KUSA - The man accused in the Aurora theater shooting is scheduled to be arraigned and enter a plea on March 12. New documents filed by James Holmes' defense gives insight into what that plea might be.

It will come as no surprise the defense is interested in pursuing an insanity plea, but such a plea comes with baggage. Holmes' lawyers want some of that baggage ruled unconstitutional before they commit to a plea.

9NEWS Legal Analyst Scott Robinson says the defense does make some good points.

If Holmes were to plead not guilty by reason of insanity right now, he would be waiving his 5th Amendment right - the right to remain silent and not to testify.

The defense would also have to turn over all communications between Holmes and people like his psychiatrist, which they do not want to do.

Finally, his lawyers want the judge to explain certain ramifications of an insanity plea. For example, if an insanity plea were entered, Holmes would have to undergo extensive mental evaluations. If Holmes were to not cooperate with doctors, would that be considered invoking the 5th Amendment, something he would have waived by pleading insane?

Robinson says the statutes the defense is challenging are relatively new, and haven't been challenged in this way before.

Robinson says no matter what the judge rules, it will create some sort of precedent.

"Defense lawyers are struggling with our 1999 insanity statute and the present day death penalty statute," Robinson said. "They don't like the way those two statutes interrelate. If Holmes enters a plea of 'not guilty by reason of insanity' and he chooses not to cooperate with the doctors, his lawyers may not be able to put on any evidence at all, even in the death penalty phase about a mental disease or condition."

An insanity defense would be an uphill battle against all the evidence the prosecution already has.

During the preliminary hearing in January, there were hundreds of pieces of evidence which appeared to show quite a bit of premeditation.

Signs of premeditation of any type is not good for an insanity defense.

It's unclear what kind of delay this statute challenge may have on the March 12 arraignment.

Attorneys also say not knowing whether prosecutors will seek the death penalty directly impacts what type of plea to enter at the March 12 arraignment or what type of defense to use.

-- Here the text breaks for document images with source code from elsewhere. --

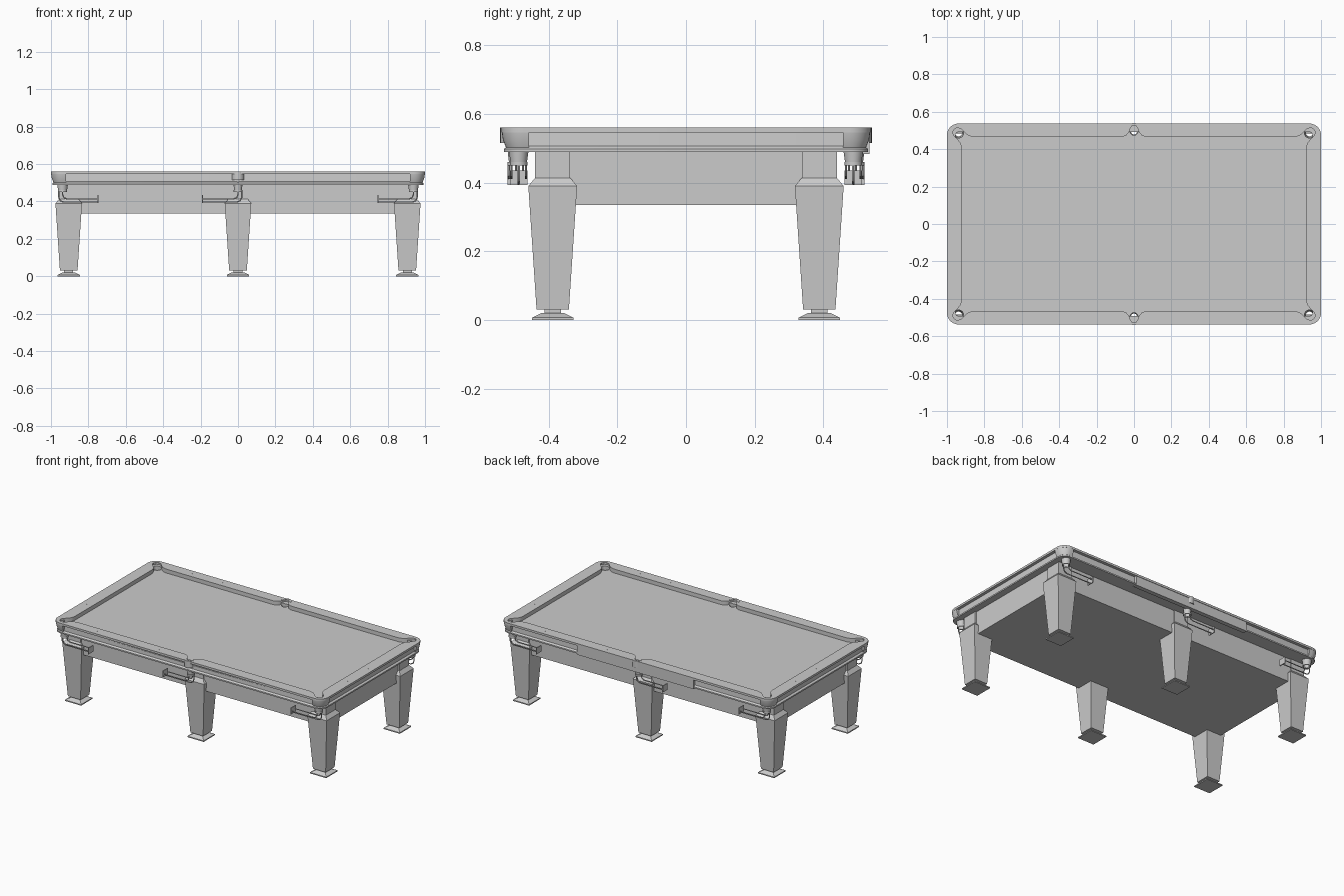
import bpy, bmesh, math
from math import cos, sin, pi

if "Cube" in bpy.data.objects:
    bpy.data.objects.remove(bpy.data.objects["Cube"])


def make(name, verts, faces, smooth=False):
    bm = bmesh.new()
    vs = [bm.verts.new(v) for v in verts]
    for f in faces:
        bm.faces.new([vs[i] for i in f])
    bmesh.ops.recalc_face_normals(bm, faces=bm.faces)
    me = bpy.data.meshes.new(name)
    bm.to_mesh(me)
    bm.free()
    ob = bpy.data.objects.new(name, me)
    bpy.context.collection.objects.link(ob)
    if smooth:
        finish(ob)
    return ob


def finish(ob, convert=False):
    bpy.ops.object.select_all(action='DESELECT')
    ob.select_set(True)
    bpy.context.view_layer.objects.active = ob
    if convert:
        bpy.ops.object.convert(target='MESH')
    bpy.ops.object.shade_smooth_by_angle(angle=math.radians(35))


def loft(name, loops, wrap=False, caps=True, smooth=False):
    n, k = len(loops[0]), len(loops)
    verts = [p for l in loops for p in l]
    faces = []
    for i in range(k if wrap else k - 1):
        a, b = i * n, ((i + 1) % k) * n
        faces += [(a + j, a + (j + 1) % n, b + (j + 1) % n, b + j) for j in range(n)]
    if caps and not wrap:
        faces += [tuple(range(n)), tuple(range((k - 1) * n, k * n))]
    return make(name, verts, faces, smooth)


def rect(cx, cy, hx, hy, z):
    return [(cx - hx, cy - hy, z), (cx + hx, cy - hy, z), (cx + hx, cy + hy, z), (cx - hx, cy + hy, z)]


def box(name, x0, x1, y0, y1, z0, z1):
    cx, cy, hx, hy = (x0 + x1) / 2, (y0 + y1) / 2, (x1 - x0) / 2, (y1 - y0) / 2
    return loft(name, [rect(cx, cy, hx, hy, z0), rect(cx, cy, hx, hy, z1)])


def circle(cx, cy, r, z=None, n=24):
    pts = [(cx + r * cos(2 * pi * i / n), cy + r * sin(2 * pi * i / n)) for i in range(n)]
    return pts if z is None else [(x, y, z) for x, y in pts]


def rounded(inset=0.0, r=0.062, n=8):
    X, Y, r = 1 - inset, 0.537 - inset, max(r - inset, 0.012)
    pts = []
    for k, (sx, sy) in enumerate([(1, 1), (-1, 1), (-1, -1), (1, -1)]):
        for i in range(n + 1):
            a = (k + i / n) * pi / 2
            pts.append((sx * (X - r) + r * cos(a), sy * (Y - r) + r * sin(a)))
    return pts


def plate(name, outlines, z0, z1):
    cu = bpy.data.curves.new(name, 'CURVE')
    cu.dimensions, cu.fill_mode, cu.extrude = '2D', 'BOTH', (z1 - z0) / 2
    for pts in outlines:
        s = cu.splines.new('POLY')
        s.points.add(len(pts) - 1)
        for p, q in zip(s.points, pts):
            p.co = (q[0], q[1], 0, 1)
        s.use_cyclic_u = True
    ob = bpy.data.objects.new(name, cu)
    ob.location.z = (z0 + z1) / 2
    bpy.context.collection.objects.link(ob)
    finish(ob, True)
    return ob


def rod(name, pts, r):
    cu = bpy.data.curves.new(name, 'CURVE')
    cu.dimensions, cu.bevel_depth, cu.bevel_resolution, cu.use_fill_caps = '3D', r, 1, True
    s = cu.splines.new('POLY')
    s.points.add(len(pts) - 1)
    for p, q in zip(s.points, pts):
        p.co = (*q, 1)
    ob = bpy.data.objects.new(name, cu)
    bpy.context.collection.objects.link(ob)
    finish(ob, True)


corners = [(sx, sy) for sx in (-1, 1) for sy in (-1, 1)]
CX, CY, MY = 0.938, 0.487, 0.495   # pocket centres

# Rail top with cushion noses and pocket mouths, mirrored from one quarter
quarter = [(0, .526), (.012, .523), (.02, .51), (.026, .493), (.04, .475), (.065, .465),
           (.86, .465), (.885, .472), (.905, .488), (.925, .508), (.945, .515), (.96, .508),
           (.969, .492), (.965, .475), (.945, .455), (.928, .435), (.92, .41)]
right = quarter + [(x, -y) for x, y in reversed(quarter)]
inner = right + [(-x, y) for x, y in reversed(right[1:-1])]
plate("rail_top", [rounded(), inner], 0.546, 0.56)
plate("cushion", [rounded(0.022), inner], 0.532, 0.546)

# Playing bed with pocket holes
holes = [circle(sx * CX, sy * CY, 0.027) for sx, sy in corners] + [circle(0, s * MY, 0.021) for s in (-1, 1)]
plate("playing_bed", [rounded(0.025)] + holes, 0.492, 0.534)

# Side apron with flared bottom moulding
prof = [(.02, .548), (.018, .506), (.007, .498), (.007, .489), (.045, .489), (.045, .548)]
loft("side_apron", [[(x, y, z) for x, y in rounded(i)] for i, z in prof], wrap=True, smooth=True)

# Long panel on the back side
box("back_panel", -0.43, 0.43, 0.505, 0.534, 0.484, 0.547)

# Frame under the bed
box("frame", -0.945, 0.945, -0.433, 0.433, 0.335, 0.493)

# Tapered legs with post and foot
for lx in (-0.905, 0, 0.905):
    for ly in (-0.388, 0.388):
        loft("leg", [rect(lx, ly, h, h, z) for h, z in
                     [(.047, .03), (.071, .39), (.051, .414), (.051, .492)]])
        loft("foot", [rect(lx, ly, h, h, z) for h, z in
                      [(.06, 0), (.06, .007), (.034, .02), (.024, .02), (.024, .032)]])

# Corner castings wrapping the apron under the rail
for sx, sy in corners:
    def side(inset):
        r, X, Y = 0.062 - inset, 1 - inset, 0.537 - inset
        arc = [(X - r + r * cos(i * pi / 16), Y - r + r * sin(i * pi / 16)) for i in range(9)]
        return [(X, .457)] + arc + [(.92, Y)]
    out = [side(.001), side(.004), side(.013)]
    inn = side(.03)[::-1]
    loft("corner_casting", [[(sx * x, sy * y, z) for x, y in o + inn]
                            for o, z in zip(out, (.5465, .525, .502))], smooth=True)

# Middle pocket castings
for s in (-1, 1):
    arc = [i * pi / 12 for i in range(13)]
    pts = [(.034 * cos(a), s * (.505 + .036 * sin(a))) for a in arc]
    pts += [(.024 * cos(a), s * (.505 + .025 * sin(a))) for a in reversed(arc)]
    plate("middle_casting", [pts], 0.515, 0.561)

# Pocket cups and ball return rails
pockets = [(sx * CX, sy * CY, -sx) for sx, sy in corners] + [(0, s * MY, -1) for s in (-1, 1)]
for px, py, d in pockets:
    k = 0.85 if px == 0 else 1.0
    cup = [(.028, .532), (.033, .532), (.029, .495), (.023, .452), (.019, .452), (.025, .495)]
    loft("pocket_cup", [circle(px, py, r * k, z) for r, z in cup], wrap=True, smooth=True)
    for off, back, low in ((-.021, 0, .413), (0, .02, .397), (.021, 0, .413)):
        x0 = px - d * back
        path = [(x0, .458), (x0, low + .025), (x0 + d * .007, low + .008), (x0 + d * .025, low), (px + d * .19, low)]
        rod("ball_return_rail", [(x, py + off, z) for x, z in path], 0.0035)
    ex = px + d * .19
    box("return_end_stop", ex - .003, ex + .003, py - .025, py + .025, .393, .435)
    # hoop joining the return rails to the cup
    loft("cup_hoop", [circle(px, py, r, z) for r, z in
                      [(.02, .45), (.025, .45), (.025, .46), (.02, .46)]], wrap=True, smooth=True)

# Sight dots on the rails
dots = [(x * .115 * 2, s * .503) for x in (-3, -2, -1, 1, 2, 3) for s in (-1, 1)]
dots += [(s * .962, y * .22) for y in (-1, 0, 1) for s in (-1, 1)]
for x, y in dots:
    loft("sight_dot", [circle(x, y, .004, z, 10) for z in (.558, .5606)])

Holmes is charged with multiple counts of first-degree murder and attempted murder in the July 20 Aurora theater shooting that killed 12 people and wounded 70.